Another classic snapshot of Silverman is what Paul Provenza called a “disconcerting and uncomfortable” performance of the infamous joke called The Aristocrats in his documentary of the same name. In her version of the joke she accuses Joe Franklin of raping her, in a deadpan manner. On the DVD release of the film, Provenza joked that Silverman had planned a publicity stunt in which she filed rape charges against Franklin.
Silverman talked about having dated Dave Attell on one of her appearances on the Howard Stern radio show. Silverman was also romantically linked with Colin Quinn during her Saturday Night Live career, which is referred to humorously by both parties. According to NNDB.com, she also dated comedian Sam Seder. In her first appearance on the Stern show in June 2001, she said she was dating someone named Tom who wrote for SNL and Michael Moore.
Since 2002, Silverman has been in a relationship with Jimmy Kimmel, host of Jimmy Kimmel Live. It is a relationship she refers to in some of her comic material:

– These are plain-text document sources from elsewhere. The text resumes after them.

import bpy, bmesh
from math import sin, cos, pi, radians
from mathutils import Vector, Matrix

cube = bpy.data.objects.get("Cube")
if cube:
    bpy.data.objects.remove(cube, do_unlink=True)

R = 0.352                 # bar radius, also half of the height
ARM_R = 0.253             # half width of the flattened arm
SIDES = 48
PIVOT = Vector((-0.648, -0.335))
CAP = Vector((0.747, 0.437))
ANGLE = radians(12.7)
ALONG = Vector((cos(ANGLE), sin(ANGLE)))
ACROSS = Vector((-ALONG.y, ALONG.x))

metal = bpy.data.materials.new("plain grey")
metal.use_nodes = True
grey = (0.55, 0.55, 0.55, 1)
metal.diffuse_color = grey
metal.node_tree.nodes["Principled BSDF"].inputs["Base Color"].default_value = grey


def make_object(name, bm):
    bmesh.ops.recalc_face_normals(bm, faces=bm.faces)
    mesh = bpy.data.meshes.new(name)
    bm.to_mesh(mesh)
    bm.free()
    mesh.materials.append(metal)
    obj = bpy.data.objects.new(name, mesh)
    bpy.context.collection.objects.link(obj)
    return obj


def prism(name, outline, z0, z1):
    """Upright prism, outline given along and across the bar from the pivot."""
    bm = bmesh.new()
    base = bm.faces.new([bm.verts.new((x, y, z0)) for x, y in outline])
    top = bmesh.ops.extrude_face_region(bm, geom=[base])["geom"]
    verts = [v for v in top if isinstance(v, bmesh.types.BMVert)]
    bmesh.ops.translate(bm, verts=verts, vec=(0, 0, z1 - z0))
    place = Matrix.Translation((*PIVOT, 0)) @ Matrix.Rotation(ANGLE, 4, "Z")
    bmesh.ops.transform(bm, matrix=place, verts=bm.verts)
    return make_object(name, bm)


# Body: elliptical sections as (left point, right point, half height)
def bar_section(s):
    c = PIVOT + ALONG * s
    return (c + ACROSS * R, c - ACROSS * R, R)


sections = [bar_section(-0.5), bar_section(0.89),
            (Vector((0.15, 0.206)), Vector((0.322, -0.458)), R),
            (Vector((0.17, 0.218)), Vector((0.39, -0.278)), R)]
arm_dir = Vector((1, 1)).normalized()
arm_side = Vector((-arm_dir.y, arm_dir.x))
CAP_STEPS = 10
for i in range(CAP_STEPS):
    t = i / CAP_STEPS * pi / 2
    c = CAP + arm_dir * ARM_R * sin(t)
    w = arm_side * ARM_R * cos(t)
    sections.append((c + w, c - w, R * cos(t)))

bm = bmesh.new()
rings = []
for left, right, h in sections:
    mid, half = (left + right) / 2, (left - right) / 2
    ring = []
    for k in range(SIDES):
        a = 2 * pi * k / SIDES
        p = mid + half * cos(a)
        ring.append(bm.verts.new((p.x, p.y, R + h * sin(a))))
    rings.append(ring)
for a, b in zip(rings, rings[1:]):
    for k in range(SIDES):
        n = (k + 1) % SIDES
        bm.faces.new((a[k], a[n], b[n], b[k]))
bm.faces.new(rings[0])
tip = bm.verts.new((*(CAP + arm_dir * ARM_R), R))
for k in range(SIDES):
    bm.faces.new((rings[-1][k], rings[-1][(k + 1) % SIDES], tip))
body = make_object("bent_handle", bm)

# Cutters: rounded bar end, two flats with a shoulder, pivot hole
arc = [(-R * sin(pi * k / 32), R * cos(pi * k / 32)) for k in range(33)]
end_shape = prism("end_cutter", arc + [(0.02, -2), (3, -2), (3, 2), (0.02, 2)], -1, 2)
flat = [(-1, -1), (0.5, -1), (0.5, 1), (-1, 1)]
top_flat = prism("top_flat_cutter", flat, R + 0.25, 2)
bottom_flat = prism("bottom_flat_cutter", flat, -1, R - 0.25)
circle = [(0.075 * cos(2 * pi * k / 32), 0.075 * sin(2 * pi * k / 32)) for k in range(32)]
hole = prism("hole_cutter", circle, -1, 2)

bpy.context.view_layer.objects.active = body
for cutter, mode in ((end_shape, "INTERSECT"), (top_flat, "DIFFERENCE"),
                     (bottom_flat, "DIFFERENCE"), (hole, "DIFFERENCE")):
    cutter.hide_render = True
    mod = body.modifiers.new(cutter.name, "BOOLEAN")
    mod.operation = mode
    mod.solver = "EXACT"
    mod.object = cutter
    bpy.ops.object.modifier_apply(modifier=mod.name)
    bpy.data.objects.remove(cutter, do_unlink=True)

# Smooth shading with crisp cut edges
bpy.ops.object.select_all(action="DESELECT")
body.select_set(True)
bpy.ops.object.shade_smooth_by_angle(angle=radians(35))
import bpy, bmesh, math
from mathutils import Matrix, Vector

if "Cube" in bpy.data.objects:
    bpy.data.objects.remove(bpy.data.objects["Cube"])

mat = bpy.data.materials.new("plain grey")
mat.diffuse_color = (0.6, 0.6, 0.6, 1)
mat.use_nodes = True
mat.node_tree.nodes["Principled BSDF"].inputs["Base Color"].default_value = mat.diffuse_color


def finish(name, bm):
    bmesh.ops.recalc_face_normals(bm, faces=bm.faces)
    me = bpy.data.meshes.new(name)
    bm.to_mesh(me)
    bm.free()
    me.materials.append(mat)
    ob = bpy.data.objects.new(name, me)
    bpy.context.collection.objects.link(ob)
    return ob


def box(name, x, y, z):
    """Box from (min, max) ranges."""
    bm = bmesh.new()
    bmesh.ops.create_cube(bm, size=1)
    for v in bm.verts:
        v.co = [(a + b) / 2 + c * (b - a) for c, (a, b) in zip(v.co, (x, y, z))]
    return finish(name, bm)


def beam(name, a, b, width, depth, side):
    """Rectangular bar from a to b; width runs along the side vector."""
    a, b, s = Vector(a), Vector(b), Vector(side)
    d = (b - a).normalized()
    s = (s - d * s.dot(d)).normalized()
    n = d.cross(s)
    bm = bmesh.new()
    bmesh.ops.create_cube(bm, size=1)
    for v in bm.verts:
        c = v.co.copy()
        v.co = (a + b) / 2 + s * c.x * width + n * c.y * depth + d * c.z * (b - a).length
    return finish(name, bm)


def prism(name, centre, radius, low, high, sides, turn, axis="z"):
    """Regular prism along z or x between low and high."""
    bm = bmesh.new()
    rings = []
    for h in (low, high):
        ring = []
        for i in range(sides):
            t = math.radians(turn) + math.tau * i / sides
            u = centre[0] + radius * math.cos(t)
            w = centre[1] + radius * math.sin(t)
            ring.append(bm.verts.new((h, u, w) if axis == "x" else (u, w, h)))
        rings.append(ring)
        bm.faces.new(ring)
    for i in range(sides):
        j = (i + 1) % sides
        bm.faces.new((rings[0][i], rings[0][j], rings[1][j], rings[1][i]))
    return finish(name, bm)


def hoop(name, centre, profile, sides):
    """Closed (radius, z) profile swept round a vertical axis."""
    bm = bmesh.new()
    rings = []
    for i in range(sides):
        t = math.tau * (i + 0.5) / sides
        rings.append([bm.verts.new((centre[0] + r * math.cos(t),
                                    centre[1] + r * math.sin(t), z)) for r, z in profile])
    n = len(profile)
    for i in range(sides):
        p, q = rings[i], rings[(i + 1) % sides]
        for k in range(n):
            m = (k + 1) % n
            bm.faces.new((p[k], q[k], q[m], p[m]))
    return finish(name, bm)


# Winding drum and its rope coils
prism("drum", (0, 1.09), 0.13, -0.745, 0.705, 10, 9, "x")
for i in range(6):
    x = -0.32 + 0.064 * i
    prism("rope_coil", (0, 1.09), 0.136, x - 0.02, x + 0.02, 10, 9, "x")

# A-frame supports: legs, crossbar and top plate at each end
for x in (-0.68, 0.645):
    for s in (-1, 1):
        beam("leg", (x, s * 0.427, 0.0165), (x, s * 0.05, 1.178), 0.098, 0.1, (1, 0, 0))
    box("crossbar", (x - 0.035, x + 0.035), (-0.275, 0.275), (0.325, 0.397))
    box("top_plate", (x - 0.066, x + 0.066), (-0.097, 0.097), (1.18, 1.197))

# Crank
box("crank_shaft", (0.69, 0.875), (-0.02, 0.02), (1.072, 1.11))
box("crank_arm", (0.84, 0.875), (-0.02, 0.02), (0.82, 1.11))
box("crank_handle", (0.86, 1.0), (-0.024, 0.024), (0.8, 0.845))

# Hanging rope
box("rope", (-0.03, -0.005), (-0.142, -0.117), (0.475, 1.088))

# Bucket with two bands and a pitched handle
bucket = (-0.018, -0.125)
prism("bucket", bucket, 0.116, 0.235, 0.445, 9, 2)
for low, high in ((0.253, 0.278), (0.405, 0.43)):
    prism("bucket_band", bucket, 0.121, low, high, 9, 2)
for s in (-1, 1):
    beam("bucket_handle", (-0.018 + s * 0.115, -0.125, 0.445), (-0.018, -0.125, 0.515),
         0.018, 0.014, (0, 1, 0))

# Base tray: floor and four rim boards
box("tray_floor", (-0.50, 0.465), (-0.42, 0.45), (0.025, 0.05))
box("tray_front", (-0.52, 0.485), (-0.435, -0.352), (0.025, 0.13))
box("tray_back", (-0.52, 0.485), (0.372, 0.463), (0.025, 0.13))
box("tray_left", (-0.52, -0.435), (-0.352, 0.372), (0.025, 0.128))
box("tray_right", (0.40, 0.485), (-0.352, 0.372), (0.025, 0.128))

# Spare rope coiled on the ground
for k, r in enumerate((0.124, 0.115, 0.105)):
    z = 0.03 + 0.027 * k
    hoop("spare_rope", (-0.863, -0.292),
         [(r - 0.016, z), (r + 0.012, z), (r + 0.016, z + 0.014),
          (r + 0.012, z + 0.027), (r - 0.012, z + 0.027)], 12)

“I wear this Saint Christopher medal sometimes because–I’m Jewish, but my boyfriend is Catholic –it was cute the way he gave it to me. He said if it doesn’t burn through my skin it will protect me.”
“I’m not going to make fun of Jimmy anymore because he might withhold his tiny penis from me.”
Silverman is a fan of Jenny Lewis and appeared in one of Lewis’s music videos. She also is a fan of comedian Steve Martin and got a lot of inspiration from him growing up.
Silverman is very open about her lifelong battle with clinical depression, crediting her freedom from attacks of emotional despair to her use of prescription Zoloft. Silverman said she’s a teetotaller because she says alcohol nauseates her. She has, however, claimed that she smokes marijuana at least four days out of each week.
Silverman says she doesn’t want to get married until same-sex couples are able to.